Pictures paired with source code:

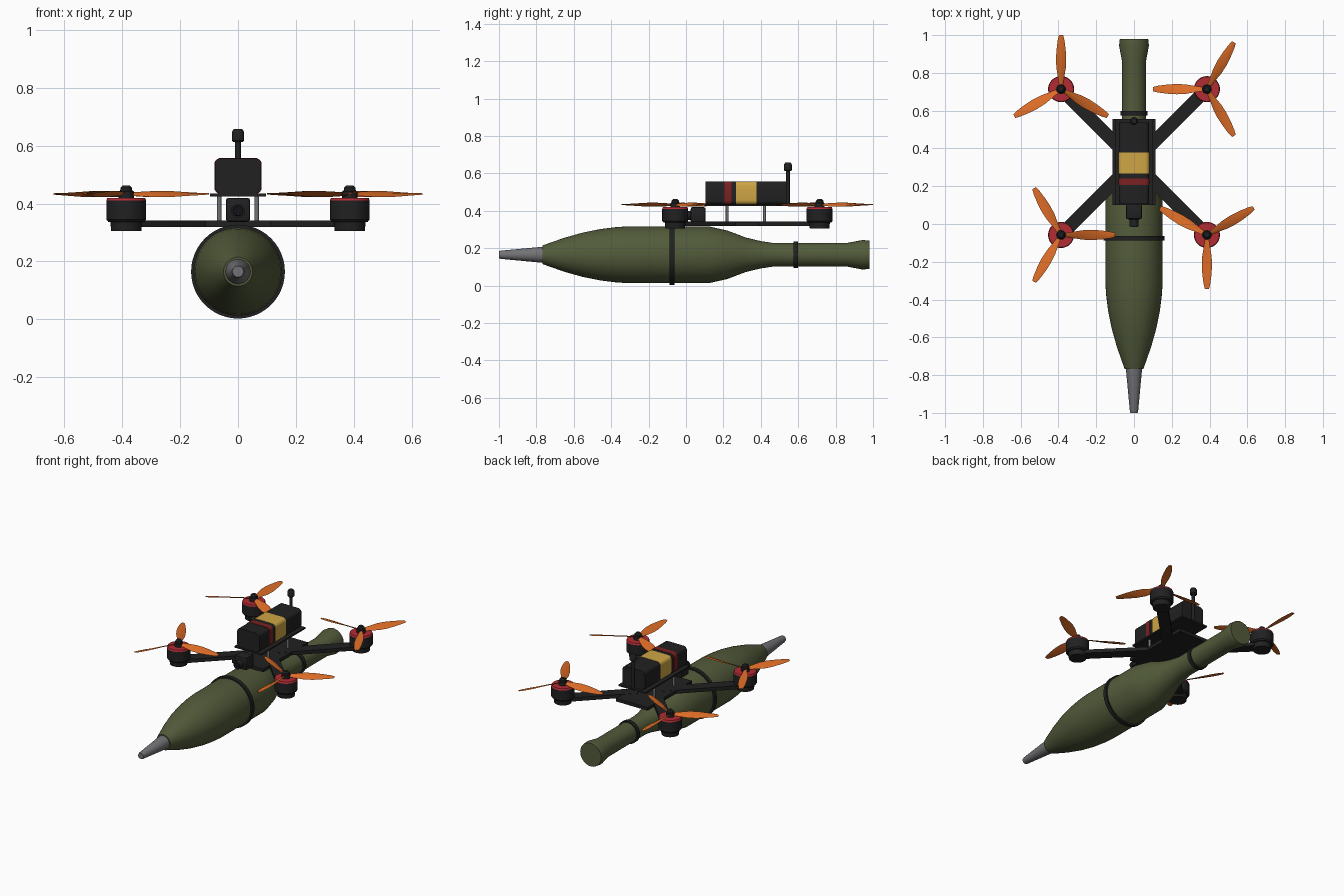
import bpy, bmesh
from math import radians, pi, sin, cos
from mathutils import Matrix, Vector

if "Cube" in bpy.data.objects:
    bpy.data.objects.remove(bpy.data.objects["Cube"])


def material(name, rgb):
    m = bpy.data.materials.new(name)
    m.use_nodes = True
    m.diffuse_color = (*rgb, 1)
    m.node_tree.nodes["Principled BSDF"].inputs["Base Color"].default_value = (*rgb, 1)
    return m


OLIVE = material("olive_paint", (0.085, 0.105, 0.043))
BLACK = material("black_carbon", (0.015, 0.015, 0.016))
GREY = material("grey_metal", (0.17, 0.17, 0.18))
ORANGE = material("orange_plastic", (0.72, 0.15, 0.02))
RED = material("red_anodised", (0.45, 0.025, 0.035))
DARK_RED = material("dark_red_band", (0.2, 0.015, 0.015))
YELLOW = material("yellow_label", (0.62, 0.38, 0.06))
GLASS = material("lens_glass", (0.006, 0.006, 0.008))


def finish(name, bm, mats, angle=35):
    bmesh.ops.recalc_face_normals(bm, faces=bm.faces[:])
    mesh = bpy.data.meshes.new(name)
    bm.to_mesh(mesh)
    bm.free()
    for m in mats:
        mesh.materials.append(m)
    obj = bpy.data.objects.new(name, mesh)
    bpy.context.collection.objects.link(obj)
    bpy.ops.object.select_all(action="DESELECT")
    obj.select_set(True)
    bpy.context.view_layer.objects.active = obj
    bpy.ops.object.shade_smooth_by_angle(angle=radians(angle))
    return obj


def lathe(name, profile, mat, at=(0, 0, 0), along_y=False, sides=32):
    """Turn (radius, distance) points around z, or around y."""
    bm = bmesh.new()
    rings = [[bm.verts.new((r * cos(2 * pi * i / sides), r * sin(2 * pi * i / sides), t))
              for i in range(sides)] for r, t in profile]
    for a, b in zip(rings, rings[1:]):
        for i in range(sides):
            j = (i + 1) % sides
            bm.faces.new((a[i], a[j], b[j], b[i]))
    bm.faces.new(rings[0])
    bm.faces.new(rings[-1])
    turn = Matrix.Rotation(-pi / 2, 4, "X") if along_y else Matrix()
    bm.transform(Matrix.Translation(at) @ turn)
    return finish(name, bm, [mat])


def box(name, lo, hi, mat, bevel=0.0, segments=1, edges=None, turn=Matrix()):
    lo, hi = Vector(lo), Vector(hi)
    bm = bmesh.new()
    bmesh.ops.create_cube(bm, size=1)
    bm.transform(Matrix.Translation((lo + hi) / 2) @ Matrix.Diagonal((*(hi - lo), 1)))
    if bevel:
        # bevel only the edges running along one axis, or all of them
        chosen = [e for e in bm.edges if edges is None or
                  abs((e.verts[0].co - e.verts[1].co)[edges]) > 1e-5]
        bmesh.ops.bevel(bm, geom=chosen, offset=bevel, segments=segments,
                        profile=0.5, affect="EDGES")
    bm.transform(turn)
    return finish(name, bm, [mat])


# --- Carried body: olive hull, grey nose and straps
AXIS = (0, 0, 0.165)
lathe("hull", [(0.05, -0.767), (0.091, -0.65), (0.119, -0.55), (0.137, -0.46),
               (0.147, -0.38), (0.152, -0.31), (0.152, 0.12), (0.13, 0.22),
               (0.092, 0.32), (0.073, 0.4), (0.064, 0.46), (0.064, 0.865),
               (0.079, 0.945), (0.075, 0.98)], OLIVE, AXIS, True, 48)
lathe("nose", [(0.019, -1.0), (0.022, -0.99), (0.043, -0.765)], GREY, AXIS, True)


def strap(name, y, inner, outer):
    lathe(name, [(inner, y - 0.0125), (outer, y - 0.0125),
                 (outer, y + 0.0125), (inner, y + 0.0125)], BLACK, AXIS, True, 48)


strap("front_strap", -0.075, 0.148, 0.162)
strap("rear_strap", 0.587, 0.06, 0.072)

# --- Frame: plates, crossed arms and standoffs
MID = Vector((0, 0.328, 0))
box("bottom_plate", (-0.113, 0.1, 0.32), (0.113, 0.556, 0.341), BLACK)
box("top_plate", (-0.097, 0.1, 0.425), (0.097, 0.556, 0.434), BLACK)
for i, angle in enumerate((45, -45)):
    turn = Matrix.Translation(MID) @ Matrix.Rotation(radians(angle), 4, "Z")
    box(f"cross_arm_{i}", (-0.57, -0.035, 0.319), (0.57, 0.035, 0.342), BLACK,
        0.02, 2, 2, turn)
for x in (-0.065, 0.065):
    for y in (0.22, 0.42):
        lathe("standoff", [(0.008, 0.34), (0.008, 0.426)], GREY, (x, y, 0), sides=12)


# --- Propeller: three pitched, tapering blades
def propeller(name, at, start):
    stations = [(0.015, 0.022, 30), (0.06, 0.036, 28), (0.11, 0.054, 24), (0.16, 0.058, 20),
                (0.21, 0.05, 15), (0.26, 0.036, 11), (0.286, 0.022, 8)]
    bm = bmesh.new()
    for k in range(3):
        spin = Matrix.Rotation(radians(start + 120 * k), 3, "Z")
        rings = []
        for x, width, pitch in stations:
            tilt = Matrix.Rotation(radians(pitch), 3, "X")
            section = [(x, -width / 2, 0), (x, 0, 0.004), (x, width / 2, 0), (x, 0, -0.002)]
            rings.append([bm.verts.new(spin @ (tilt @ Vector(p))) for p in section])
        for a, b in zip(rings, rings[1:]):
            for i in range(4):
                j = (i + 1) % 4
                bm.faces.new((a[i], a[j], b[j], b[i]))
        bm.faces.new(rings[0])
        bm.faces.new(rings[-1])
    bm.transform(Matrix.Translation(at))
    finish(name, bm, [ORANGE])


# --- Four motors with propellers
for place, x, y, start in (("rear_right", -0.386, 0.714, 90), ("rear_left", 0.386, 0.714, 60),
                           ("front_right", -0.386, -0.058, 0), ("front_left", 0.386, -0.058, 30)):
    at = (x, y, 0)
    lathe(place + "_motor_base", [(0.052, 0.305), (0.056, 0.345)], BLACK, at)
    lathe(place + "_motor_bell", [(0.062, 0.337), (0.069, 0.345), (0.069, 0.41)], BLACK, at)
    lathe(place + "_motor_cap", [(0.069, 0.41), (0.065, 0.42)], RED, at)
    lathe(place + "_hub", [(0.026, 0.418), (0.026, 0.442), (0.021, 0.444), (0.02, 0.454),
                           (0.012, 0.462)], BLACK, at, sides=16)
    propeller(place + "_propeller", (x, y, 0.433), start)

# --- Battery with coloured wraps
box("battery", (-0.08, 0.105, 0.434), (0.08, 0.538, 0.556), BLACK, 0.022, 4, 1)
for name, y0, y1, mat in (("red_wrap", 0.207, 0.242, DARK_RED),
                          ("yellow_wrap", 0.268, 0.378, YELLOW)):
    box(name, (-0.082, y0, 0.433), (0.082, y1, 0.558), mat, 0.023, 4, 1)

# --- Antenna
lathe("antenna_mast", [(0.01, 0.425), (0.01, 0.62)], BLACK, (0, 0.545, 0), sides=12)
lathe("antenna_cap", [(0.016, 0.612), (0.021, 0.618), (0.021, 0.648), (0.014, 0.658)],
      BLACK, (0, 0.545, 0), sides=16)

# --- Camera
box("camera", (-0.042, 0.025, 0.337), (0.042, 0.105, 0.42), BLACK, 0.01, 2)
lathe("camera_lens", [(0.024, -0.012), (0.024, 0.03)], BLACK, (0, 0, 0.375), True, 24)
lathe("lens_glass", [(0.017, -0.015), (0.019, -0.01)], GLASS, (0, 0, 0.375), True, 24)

What you will do: From the entries above, return exactly the line containing "bmesh.ops.recalc_face_normals(bm, faces=bm.faces[:])", the line containing "bpy.context.view_layer.objects.active = obj", and all lines between, and nothing else.

Result:
    bmesh.ops.recalc_face_normals(bm, faces=bm.faces[:])
    mesh = bpy.data.meshes.new(name)
    bm.to_mesh(mesh)
    bm.free()
    for m in mats:
        mesh.materials.append(m)
    obj = bpy.data.objects.new(name, mesh)
    bpy.context.collection.objects.link(obj)
    bpy.ops.object.select_all(action="DESELECT")
    obj.select_set(True)
    bpy.context.view_layer.objects.active = obj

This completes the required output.